Find Another Gear. Go Beyond.
By Dr. Michelle Cleere
In certain moments of the race, it can be incredibly difficult to dig deep and find another gear. Your body gets tired. Your brain says I can’t do it; I don’t have it. Part of finding another gear is to train physically and train hard for it so you have physical capacity to push your body beyond. But more importantly, you also need to train your brain to work with your body.
What does finding another gear mean?
Many cyclists talk about finding another gear. In most situations, this means going beyond your normal capacity. Going beyond what you are used to doing. To do this, you have to develop your ability to push past your best or optimal effort. When this happens, you go to a place where you (mentally) thought you couldn’t go – faster, harder, longer or hanging with a competitor.
I was working with an Olympic hopeful track cyclist who talked frequently of being at tempo and needing to kick into another gear if someone made a move or towards the end, when he needed to pass people. At times, it was challenging for him to find that gear. His legs were burning and he got in his own head that his legs were burning and then couldn’t turn it on. He couldn’t shift into that higher gear. As we worked together, he became more aware of the moments he needed to find another gear and prepare, in order to make that happen.
It’s hard to find another gear after you’ve ‘hit the wall’. In many sports, hitting the wall or bonking is a condition of sudden fatigue and loss of energy which is caused by depletion of glycogen stores in the liver and muscles. In other sports, hitting the wall can happen when you are down or behind and need to come back. This transpires when you are playing pretty consistently but can’t seem to find another gear to stay with someone as they move ahead of you or are ahead, and you feel like you cannot catch back up.
I have been working with a road cyclist who would crumble every time she was ahead and lost the lead to someone else. She felt as if she was riding her best and didn’t know what to do when someone matched her pace and passed her. What she came to realize is that she would get in her head and start worrying. This led to her muscles getting tight and more worrying. Before she knew it, she was no longer focused on the race.
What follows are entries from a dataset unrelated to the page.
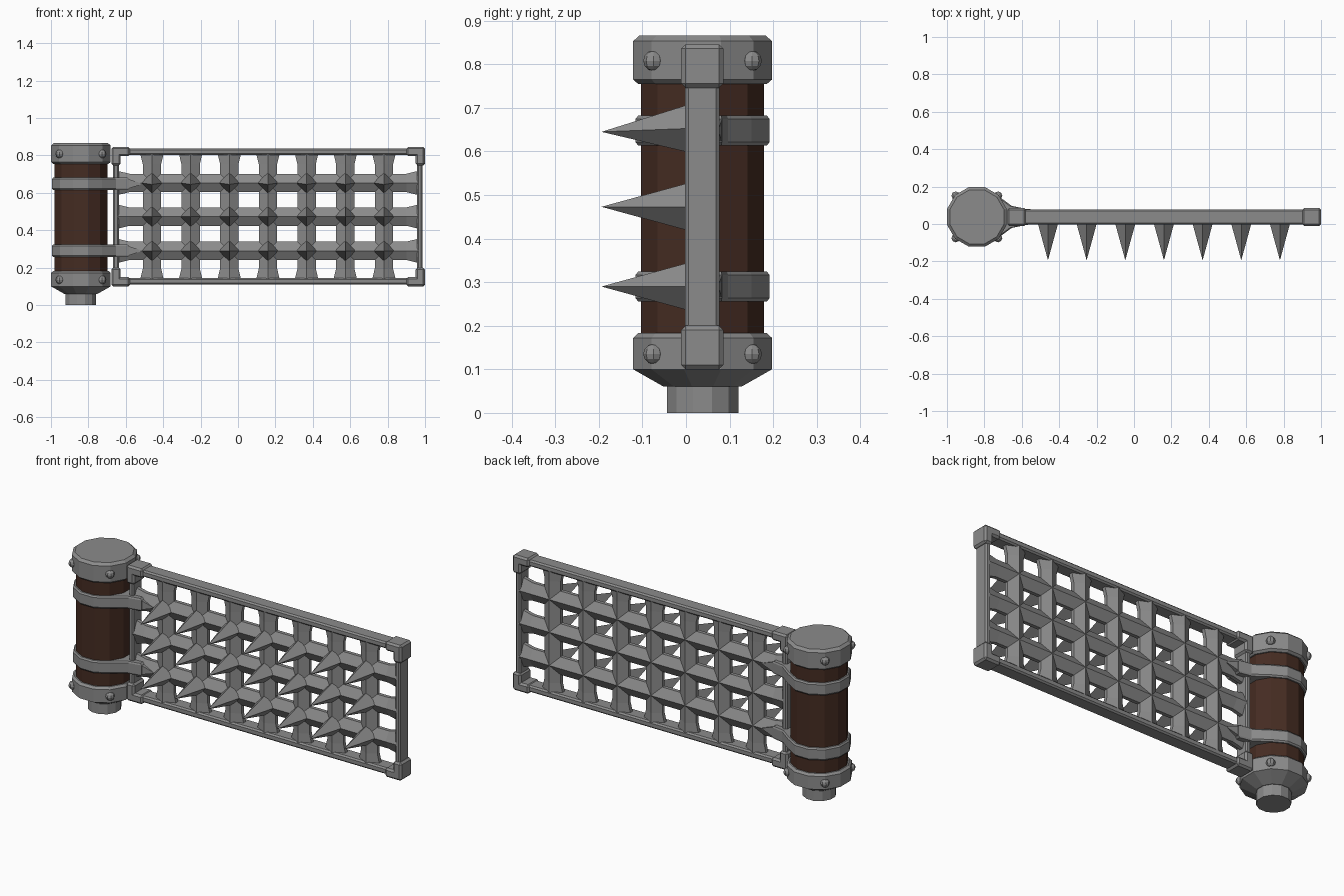
import bpy, bmesh, math
from mathutils import Vector

if "Cube" in bpy.data.objects:
    bpy.data.objects.remove(bpy.data.objects["Cube"])


def material(name, rgb):
    m = bpy.data.materials.new(name)
    m.diffuse_color = (*rgb, 1)
    m.use_nodes = True
    m.node_tree.nodes["Principled BSDF"].inputs["Base Color"].default_value = m.diffuse_color
    return m


IRON = material("iron grey", (0.26, 0.26, 0.26))
WOOD = material("dark brown wood", (0.06, 0.025, 0.016))
PX, PY = -0.84, 0.038          # post axis
COLS = [-0.46 + 0.2067 * i for i in range(7)]
ROWS = [0.29, 0.473, 0.653]


def finish(name, bm, mat):
    bmesh.ops.recalc_face_normals(bm, faces=bm.faces)
    me = bpy.data.meshes.new(name)
    bm.to_mesh(me)
    bm.free()
    me.materials.append(mat)
    ob = bpy.data.objects.new(name, me)
    bpy.context.collection.objects.link(ob)
    return ob


def loft(name, sections, mat, bm=None):
    """Skin a list of equal-length closed sections and cap both ends."""
    bm = bm or bmesh.new()
    rings = [[bm.verts.new(p) for p in s] for s in sections]
    for a, b in zip(rings, rings[1:]):
        n = len(a)
        for i in range(n):
            bm.faces.new((a[i], a[(i + 1) % n], b[(i + 1) % n], b[i]))
    bm.faces.new(rings[0])
    bm.faces.new(rings[-1])
    return finish(name, bm, mat)


def turned(name, profile, mat, sides=12):
    """Lathe a (radius, z) profile around the post axis."""
    secs = []
    for r, z in profile:
        ang = [2 * math.pi * (i + 0.5) / sides for i in range(sides)]
        secs.append([(PX + r * math.cos(a), PY + r * math.sin(a), z) for a in ang])
    return loft(name, secs, mat)


def box(name, lo, hi, bevel=0.008):
    bm = bmesh.new()
    bmesh.ops.create_cube(bm, size=1)
    for v in bm.verts:
        v.co = [l + (c + 0.5) * (h - l) for l, h, c in zip(lo, hi, v.co)]
    bmesh.ops.bevel(bm, geom=bm.edges[:], offset=bevel, segments=1, affect='EDGES')
    return finish(name, bm, IRON)


# post: wooden core, iron caps, bottom pin
turned("wood_post", [(0.146, 0.14), (0.146, 0.8)], WOOD)
turned("top_cap", [(0.153, 0.755), (0.165, 0.765), (0.165, 0.853), (0.15, 0.866)], IRON)
turned("bottom_cap", [(0.092, 0.06), (0.165, 0.1), (0.165, 0.172), (0.153, 0.183)], IRON)
turned("bottom_pin", [(0.085, 0), (0.085, 0.07)], IRON)

# rivets on the caps
for z in (0.135, 0.808):
    for k in range(4):
        a = math.pi / 4 + k * math.pi / 2
        bm = bmesh.new()
        bmesh.ops.create_uvsphere(bm, u_segments=8, v_segments=6, radius=0.023)
        bmesh.ops.translate(bm, verts=bm.verts, vec=(PX + 0.16 * math.cos(a), PY + 0.16 * math.sin(a), z))
        finish("rivet", bm, IRON)

# hinge straps: wrap the post and taper onto the grid
for zc in (ROWS[0], 0.648):
    arc = [math.radians(45 + 30 * i) for i in range(10)]
    plan = [(PX + 0.158 * math.cos(a), PY + 0.158 * math.sin(a)) for a in arc]
    plan += [(-0.655, -0.02), (-0.585, -0.006), (-0.585, 0.082), (-0.655, 0.096)]

    def level(z, grow):
        c = Vector((PX, PY))
        pts = [c + (Vector(p) - c) * grow for p in plan]
        return [(x, y, z) for x, y in pts]
    loft("hinge_strap", [level(zc - 0.034, 0.97), level(zc - 0.026, 1.01),
                         level(zc + 0.026, 1.01), level(zc + 0.034, 0.97)], IRON)
    # pointed strap tip
    loft("strap_tip", [[(x, 0.038 - d, zc - h), (x, 0.038 + d, zc - h),
                        (x, 0.038 + d, zc + h), (x, 0.038 - d, zc + h)]
                       for x, d, h in ((-0.6, 0.045, 0.03), (-0.52, 0.038, 0.004))], IRON)

# outer frame
Y0, Y1 = -0.002, 0.077
X0, X1, Z0, Z1 = -0.667, 0.987, 0.11, 0.838
for z in (Z0, Z1 - 0.036):
    box("frame_rail", (X0, Y0, z), (X1, Y1, z + 0.036))
for x in (X0, X1 - 0.03):
    box("frame_stile", (x, Y0, Z0), (x + 0.03, Y1, Z1))

# L-shaped corner brackets
for sx, cx in ((1, -0.677), (-1, 1.0)):
    for sz, cz in ((1, 0.1), (-1, 0.846)):
        for w, h in ((0.1, 0.05), (0.05, 0.1)):
            xs, zs = sorted((cx, cx + sx * w)), sorted((cz, cz + sz * h))
            box("corner_bracket", (xs[0], -0.011, zs[0]), (xs[1], 0.086, zs[1]), 0.01)


def grid_bar(name, start, end, c, upright):
    """Ridged bar that flares where it meets the frame."""
    secs = []
    for t, w in ((start, 0.066), (start + 0.07, 0.049), (end - 0.07, 0.049), (end, 0.066)):
        prof = [(0, -0.001), (w, 0.028), (w, 0.048), (0, 0.077), (-w, 0.048), (-w, 0.028)]
        secs.append([(c + s, y, t) if upright else (t, y, c + s) for s, y in prof])
    loft(name, secs, IRON)


for x in COLS:
    grid_bar("upright_bar", 0.125, 0.823, x, True)
for z in ROWS:
    grid_bar("cross_bar", -0.65, 0.97, z, False)

# four-sided spikes at every crossing
for x in COLS:
    for z in ROWS:
        bm = bmesh.new()
        r = 0.056
        base = [bm.verts.new((x + dx * r, 0.01, z + dz * r)) for dx, dz in ((1, 0), (0, 1), (-1, 0), (0, -1))]
        tip = bm.verts.new((x, -0.194, z - 0.008 if z > 0.6 else z))
        bm.faces.new(base)
        for i in range(4):
            bm.faces.new((base[i], base[(i + 1) % 4], tip))
        finish("spike", bm, IRON)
You can physically train to find another gear. That means training to go a bit beyond what you think you’re capable of. For example, racing in competition to the extent that is a little outside of your personal best. It can also mean racing in practice with people who are better than you are and pushing yourself to find that other gear.
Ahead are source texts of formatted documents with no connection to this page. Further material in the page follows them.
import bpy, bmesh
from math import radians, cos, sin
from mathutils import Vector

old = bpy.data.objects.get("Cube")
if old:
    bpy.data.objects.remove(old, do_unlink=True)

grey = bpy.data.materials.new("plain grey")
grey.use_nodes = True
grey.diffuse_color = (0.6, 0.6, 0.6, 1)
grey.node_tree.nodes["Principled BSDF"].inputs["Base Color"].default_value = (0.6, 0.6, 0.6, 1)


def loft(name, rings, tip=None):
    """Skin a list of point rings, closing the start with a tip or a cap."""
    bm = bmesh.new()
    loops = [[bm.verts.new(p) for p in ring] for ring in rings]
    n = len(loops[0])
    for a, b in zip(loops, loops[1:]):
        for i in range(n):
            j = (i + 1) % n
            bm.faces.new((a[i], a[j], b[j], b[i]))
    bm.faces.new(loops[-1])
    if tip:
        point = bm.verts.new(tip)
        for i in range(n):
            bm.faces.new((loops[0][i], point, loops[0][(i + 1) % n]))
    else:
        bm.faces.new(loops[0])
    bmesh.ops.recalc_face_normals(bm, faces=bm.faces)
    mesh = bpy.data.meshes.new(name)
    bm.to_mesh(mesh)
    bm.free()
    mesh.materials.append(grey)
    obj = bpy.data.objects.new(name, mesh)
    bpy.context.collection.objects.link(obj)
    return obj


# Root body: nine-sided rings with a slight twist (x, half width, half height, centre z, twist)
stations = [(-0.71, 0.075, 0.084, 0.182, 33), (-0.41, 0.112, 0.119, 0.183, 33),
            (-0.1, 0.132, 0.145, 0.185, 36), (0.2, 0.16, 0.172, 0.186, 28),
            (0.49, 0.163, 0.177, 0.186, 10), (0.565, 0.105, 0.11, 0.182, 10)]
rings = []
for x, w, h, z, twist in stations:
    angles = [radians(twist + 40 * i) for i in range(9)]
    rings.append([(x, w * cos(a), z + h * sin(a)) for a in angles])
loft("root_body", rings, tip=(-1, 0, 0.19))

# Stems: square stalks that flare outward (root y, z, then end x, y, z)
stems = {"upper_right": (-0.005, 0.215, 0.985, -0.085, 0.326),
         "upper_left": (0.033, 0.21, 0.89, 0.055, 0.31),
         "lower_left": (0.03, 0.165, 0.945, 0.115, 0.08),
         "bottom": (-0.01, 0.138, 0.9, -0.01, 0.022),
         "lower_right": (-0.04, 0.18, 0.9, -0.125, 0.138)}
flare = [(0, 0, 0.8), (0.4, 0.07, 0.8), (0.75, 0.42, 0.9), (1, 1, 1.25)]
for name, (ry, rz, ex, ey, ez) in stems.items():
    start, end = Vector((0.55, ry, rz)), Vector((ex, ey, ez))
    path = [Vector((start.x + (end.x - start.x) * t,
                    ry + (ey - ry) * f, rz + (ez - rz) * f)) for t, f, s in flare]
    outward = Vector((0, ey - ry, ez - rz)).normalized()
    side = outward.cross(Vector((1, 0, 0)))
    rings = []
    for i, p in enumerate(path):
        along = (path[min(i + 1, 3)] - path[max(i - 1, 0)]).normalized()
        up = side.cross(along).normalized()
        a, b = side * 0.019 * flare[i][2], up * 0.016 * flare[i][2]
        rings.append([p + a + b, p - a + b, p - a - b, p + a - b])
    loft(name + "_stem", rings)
In the case of hitting the wall, it’s important to train yourself how to deal with moments when you have the lead, and when someone has passed you. In training, even if you aren’t in the lead, practice passing people. Learn to come back from a deficit and find another gear. Practice taking and losing the lead.
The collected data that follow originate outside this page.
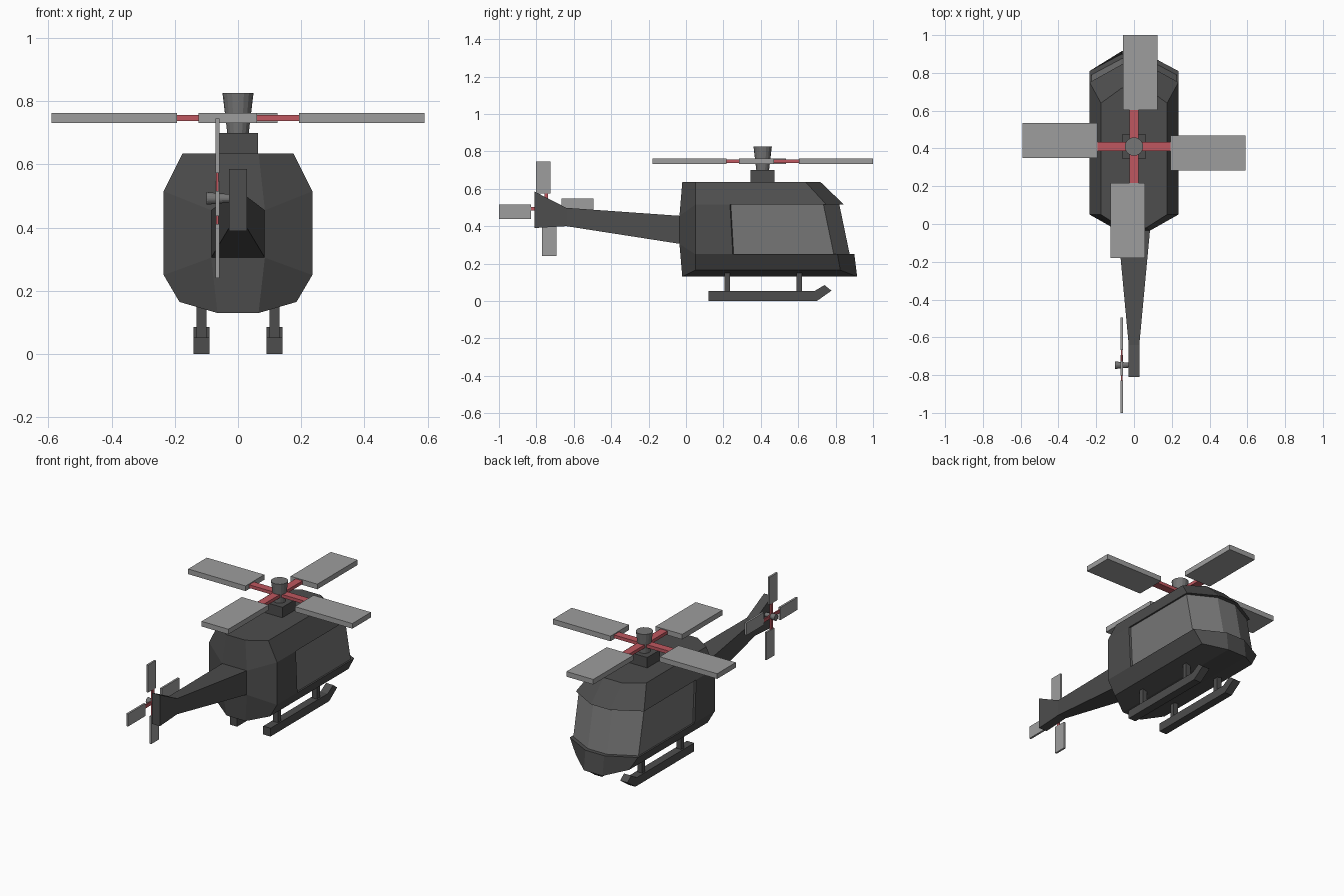
import bpy, bmesh, math
from mathutils import Matrix, Vector

cube = bpy.data.objects.get("Cube")
if cube:
    bpy.data.objects.remove(cube, do_unlink=True)


def material(name, r, g, b):
    m = bpy.data.materials.new(name)
    m.use_nodes = True
    m.diffuse_color = (r, g, b, 1)
    m.node_tree.nodes["Principled BSDF"].inputs["Base Color"].default_value = (r, g, b, 1)
    return m


HULL = material("dark grey", 0.075, 0.075, 0.075)
GLASS = material("mid grey", 0.18, 0.18, 0.18)
BLADE = material("light grey", 0.34, 0.34, 0.34)
RED = material("red", 0.52, 0.095, 0.115)


def finish(name, bm, *mats):
    bmesh.ops.recalc_face_normals(bm, faces=bm.faces)
    mesh = bpy.data.meshes.new(name)
    bm.to_mesh(mesh)
    bm.free()
    for m in mats:
        mesh.materials.append(m)
    obj = bpy.data.objects.new(name, mesh)
    bpy.context.collection.objects.link(obj)
    return obj


def box(name, mat, lo, hi, matrix=Matrix()):
    lo, hi = Vector(lo), Vector(hi)
    bm = bmesh.new()
    bmesh.ops.create_cube(bm, size=1)
    for v in bm.verts:
        v.co = matrix @ (v.co * (hi - lo) + (lo + hi) / 2)
    return finish(name, bm, mat)


def bridge(bm, rings):
    for a, b in zip(rings, rings[1:]):
        n = len(a)
        for i in range(n):
            j = (i + 1) % n
            bm.faces.new((a[i], a[j], b[j], b[i]))


# Fuselage: stacked rings, with the cockpit glass band set in
def hull_ring(bm, z, w, w_in, back, post, nose_y, side_y, z_nose=None):
    half = [back, (w, 0.05, z), (w, post, z), (w_in, post + 0.005, z),
            (w_in, side_y, z), (0.065, nose_y, z_nose or z)]
    pts = half + [(-x, y, h) for x, y, h in reversed(half)]
    return [bm.verts.new(p) for p in pts]


low_root, high_root = (0.085, -0.035, 0.305), (0.085, -0.035, 0.455)
bm = bmesh.new()
rings = [
    hull_ring(bm, 0.165, 0.185, 0.185, (0.065, -0.02, 0.13), 0.25, 0.915, 0.825, 0.13),
    hull_ring(bm, 0.25, 0.235, 0.235, low_root, 0.25, 0.9, 0.81),
    hull_ring(bm, 0.25, 0.235, 0.225, low_root, 0.25, 0.875, 0.79),
    hull_ring(bm, 0.515, 0.235, 0.225, high_root, 0.235, 0.82, 0.735),
    hull_ring(bm, 0.515, 0.235, 0.235, high_root, 0.235, 0.845, 0.75),
    hull_ring(bm, 0.635, 0.175, 0.175, (0.065, -0.02, 0.635), 0.235, 0.72, 0.64),
]
bridge(bm, rings[:3])
bridge(bm, rings[2:4])
bridge(bm, rings[3:])
base = rings[0]
bm.faces.new(base[:6])
bm.faces.new(base[6:])
bm.faces.new((base[0], base[5], base[6], base[11]))
bm.faces.new(rings[-1])
bmesh.ops.remove_doubles(bm, verts=bm.verts, dist=0.0001)
for f in bm.faces:
    c = f.calc_center_median()
    if c.y > 0.3 and 0.3 < c.z < 0.45:
        f.material_index = 1
finish("fuselage", bm, HULL, GLASS)

# Tail boom flaring into the fin
bm = bmesh.new()
sections = []
for y, w, z0, z1 in ((-0.03, 0.085, 0.305, 0.455), (-0.64, 0.028, 0.4, 0.498),
                     (-0.81, 0.028, 0.39, 0.585)):
    sections.append([bm.verts.new((x, y, z)) for x, z in ((-w, z0), (w, z0), (w, z1), (-w, z1))])
bridge(bm, sections)
bm.faces.new(sections[0])
bm.faces.new(sections[-1])
finish("tail_boom", bm, HULL)


# Rotors: four offset blades on crossed arms around a tapered hub
def rotor(name, frame, inner, outer, width, offset, thick, arm_w, arm_t):
    for k in range(4):
        turn = frame @ Matrix.Rotation(k * math.pi / 2, 4, "Z")
        box(f"{name}_blade_{k + 1}", BLADE,
            (inner, offset - width / 2, -thick / 2), (outer, offset + width / 2, thick / 2), turn)
        box(f"{name}_arm_{k + 1}", RED, (0, -arm_w / 2, -arm_t / 2),
            (inner + 0.01, arm_w / 2, arm_t / 2), turn)


def hub(name, frame, r0, r1, h0, h1):
    bm = bmesh.new()
    bmesh.ops.create_cone(bm, cap_ends=True, segments=16, radius1=r0, radius2=r1, depth=h1 - h0,
                          matrix=frame @ Matrix.Translation((0, 0, (h0 + h1) / 2)))
    finish(name, bm, GLASS)


main = Matrix.Translation((0, 0.41, 0.747))
rotor("main_rotor", main, 0.193, 0.59, 0.185, -0.033, 0.032, 0.048, 0.02)
hub("main_rotor_hub", main, 0.034, 0.049, -0.048, 0.078)
box("rotor_mast", HULL, (-0.064, 0.346, 0.63), (0.064, 0.474, 0.7))

tail = Matrix.Translation((-0.065, -0.7475, 0.4925)) @ Matrix.Rotation(-math.pi / 2, 4, "Y")
rotor("tail_rotor", tail, 0.081, 0.2525, 0.078, -0.016, 0.012, 0.02, 0.008)
hub("tail_rotor_hub", tail, 0.013, 0.02, -0.04, 0.035)

# Landing skids with upturned toes, and their struts
profile = ((0.12, 0), (0.7, 0), (0.778, 0.055), (0.74, 0.085), (0.685, 0.052), (0.12, 0.052))
for side, s in (("left", 1), ("right", -1)):
    bm = bmesh.new()
    ends = [[bm.verts.new((s * x, y, z)) for y, z in profile] for x in (0.09, 0.14)]
    bridge(bm, ends)
    for e in ends:
        bm.faces.new(e)
    finish(f"{side}_skid", bm, HULL)
    for place, y in (("rear", 0.22), ("front", 0.605)):
        box(f"{side}_{place}_strut", HULL, (s * 0.115 - 0.016, y - 0.015, 0.045),
            (s * 0.115 + 0.016, y + 0.015, 0.17))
Even though you can physically train yourself to find another gear, you can’t do it without pairing positive mental skills with it. Training for it physically will give you the blueprint for what it looks and feels like. However, it’s generally hard to find another gear you didn’t think you had. It’s more mentally difficult than your normal competitive flow.
Physical practice helps your body know what it’s in for. Now you’ve got to train your brain for that next gear. This takes confidence that you can do it and acceptance that it may hurt. Digging deep always does.
When we start out cycling, we have one gear – beginner. If we keep practicing we develop numerous gears (speeds, tactics, ability, etc.). The same holds true for your mindset. Many athletes start off with a beginner mindset where not much bothers them; it doesn’t really matter. As you get better, that beginner mindset goes away and you have to learn how to deal with that and the different situations and moments that come with it. Switching gears and finding another more difficult gear is only one of them.